■ **WHAT NEEDS TO BE DONE**: Find and copy each line of the records where the string "faces" shows up.

(Pictures paired with source code)
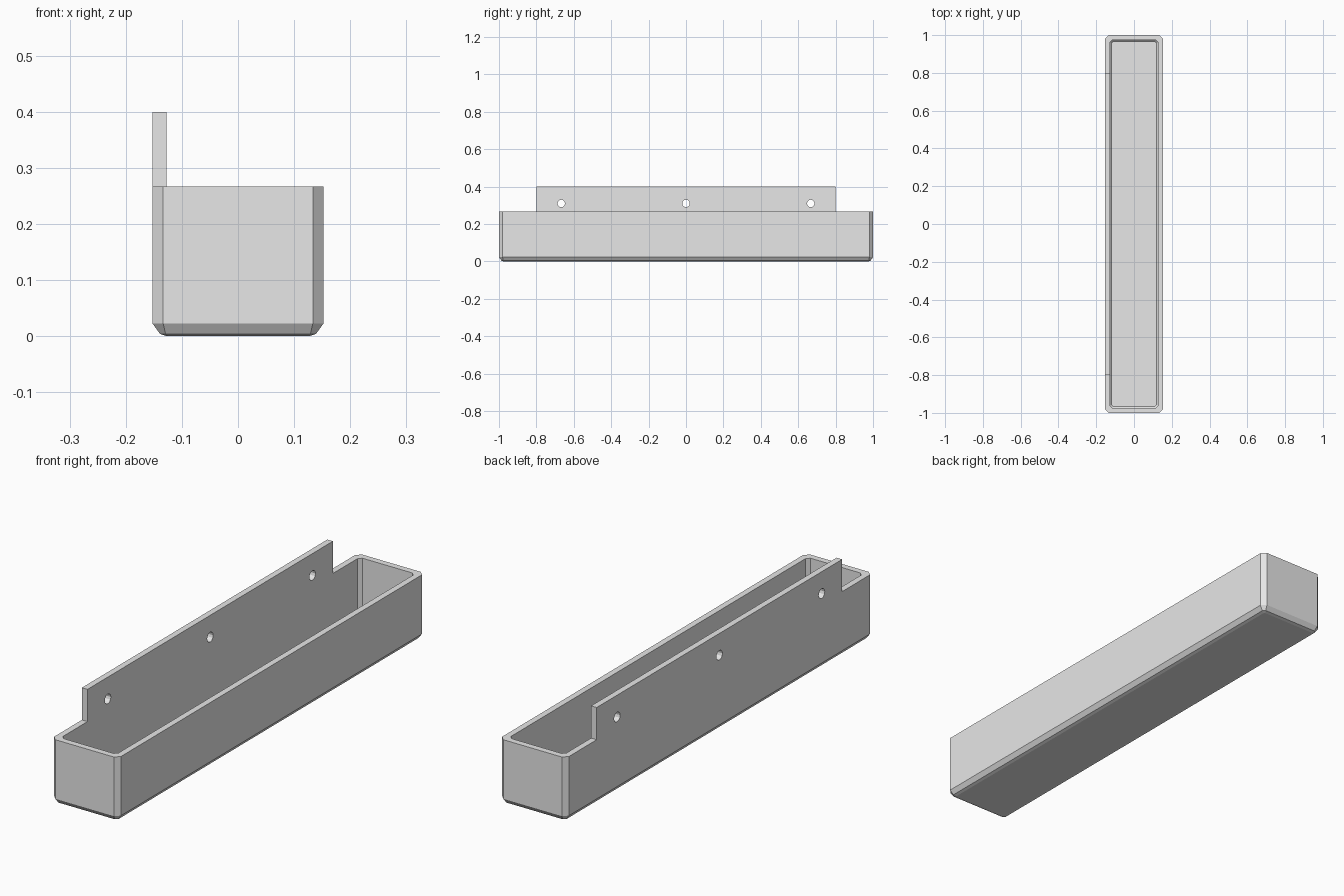
import bpy, bmesh, math

if "Cube" in bpy.data.objects:
    bpy.data.objects.remove(bpy.data.objects["Cube"])

grey = bpy.data.materials.new("plain grey")
grey.diffuse_color = (0.8, 0.8, 0.8, 1)
grey.use_nodes = True
grey.node_tree.nodes["Principled BSDF"].inputs["Base Color"].default_value = grey.diffuse_color

PLATE = 0.8  # half length of the raised mounting plate


def ring(bm, x, y, c, z):
    """Rectangle with cut corners, plus two points where the plate starts and ends."""
    pts = [(x, c - y), (x, y - c), (x - c, y), (c - x, y), (-x, y - c),
           (-x, PLATE), (-x, -PLATE), (-x, c - y), (c - x, -y), (x - c, -y)]
    return [bm.verts.new((px, py, z)) for px, py in pts]


# Trough: outer shell from the underside up, over the rim and down inside
sections = [
    (0.127, 0.975, 0.005, 0.0),
    (0.139, 0.987, 0.010, 0.004),
    (0.1525, 1.0, 0.019, 0.023),
    (0.1525, 1.0, 0.019, 0.267),
    (0.127, 0.974, 0.013, 0.267),
    (0.127, 0.974, 0.013, 0.036),
    (0.118, 0.965, 0.007, 0.026),
]
bm = bmesh.new()
rings = [ring(bm, *s) for s in sections]
rim_face = None
for k, (a, b) in enumerate(zip(rings, rings[1:])):
    for i in range(10):
        j = (i + 1) % 10
        f = bm.faces.new((a[i], a[j], b[j], b[i]))
        if k == 3 and i == 5:
            rim_face = f
bm.faces.new(rings[0][::-1])
bm.faces.new(rings[-1])

# Mounting plate: the middle of the left rim raised
raised = bmesh.ops.extrude_discrete_faces(bm, faces=[rim_face])["faces"]
for f in raised:
    for v in f.verts:
        v.co.z = 0.40
bmesh.ops.recalc_face_normals(bm, faces=bm.faces)
mesh = bpy.data.meshes.new("wall_trough")
bm.to_mesh(mesh)
bm.free()
mesh.materials.append(grey)
trough = bpy.data.objects.new("wall_trough", mesh)
bpy.context.collection.objects.link(trough)

# Three screw holes through the plate
for n, y in enumerate((-0.667, 0, 0.667)):
    bpy.ops.mesh.primitive_cylinder_add(vertices=12, radius=0.02, depth=0.1,
                                        location=(-0.14, y, 0.31),
                                        rotation=(0, math.pi / 2, 0))
    cutter = bpy.context.object
    cutter.name = f"hole_cutter_{n + 1}"
    cutter.data.materials.append(grey)
    cutter.hide_render = True
    cutter.display_type = 'WIRE'
    cut = trough.modifiers.new(f"screw_hole_{n + 1}", 'BOOLEAN')
    cut.operation = 'DIFFERENCE'
    cut.solver = 'EXACT'
    cut.object = cutter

■ **RESPONSE TO THE TASK**:
        f = bm.faces.new((a[i], a[j], b[j], b[i]))
bm.faces.new(rings[0][::-1])
bm.faces.new(rings[-1])
raised = bmesh.ops.extrude_discrete_faces(bm, faces=[rim_face])["faces"]
bmesh.ops.recalc_face_normals(bm, faces=bm.faces)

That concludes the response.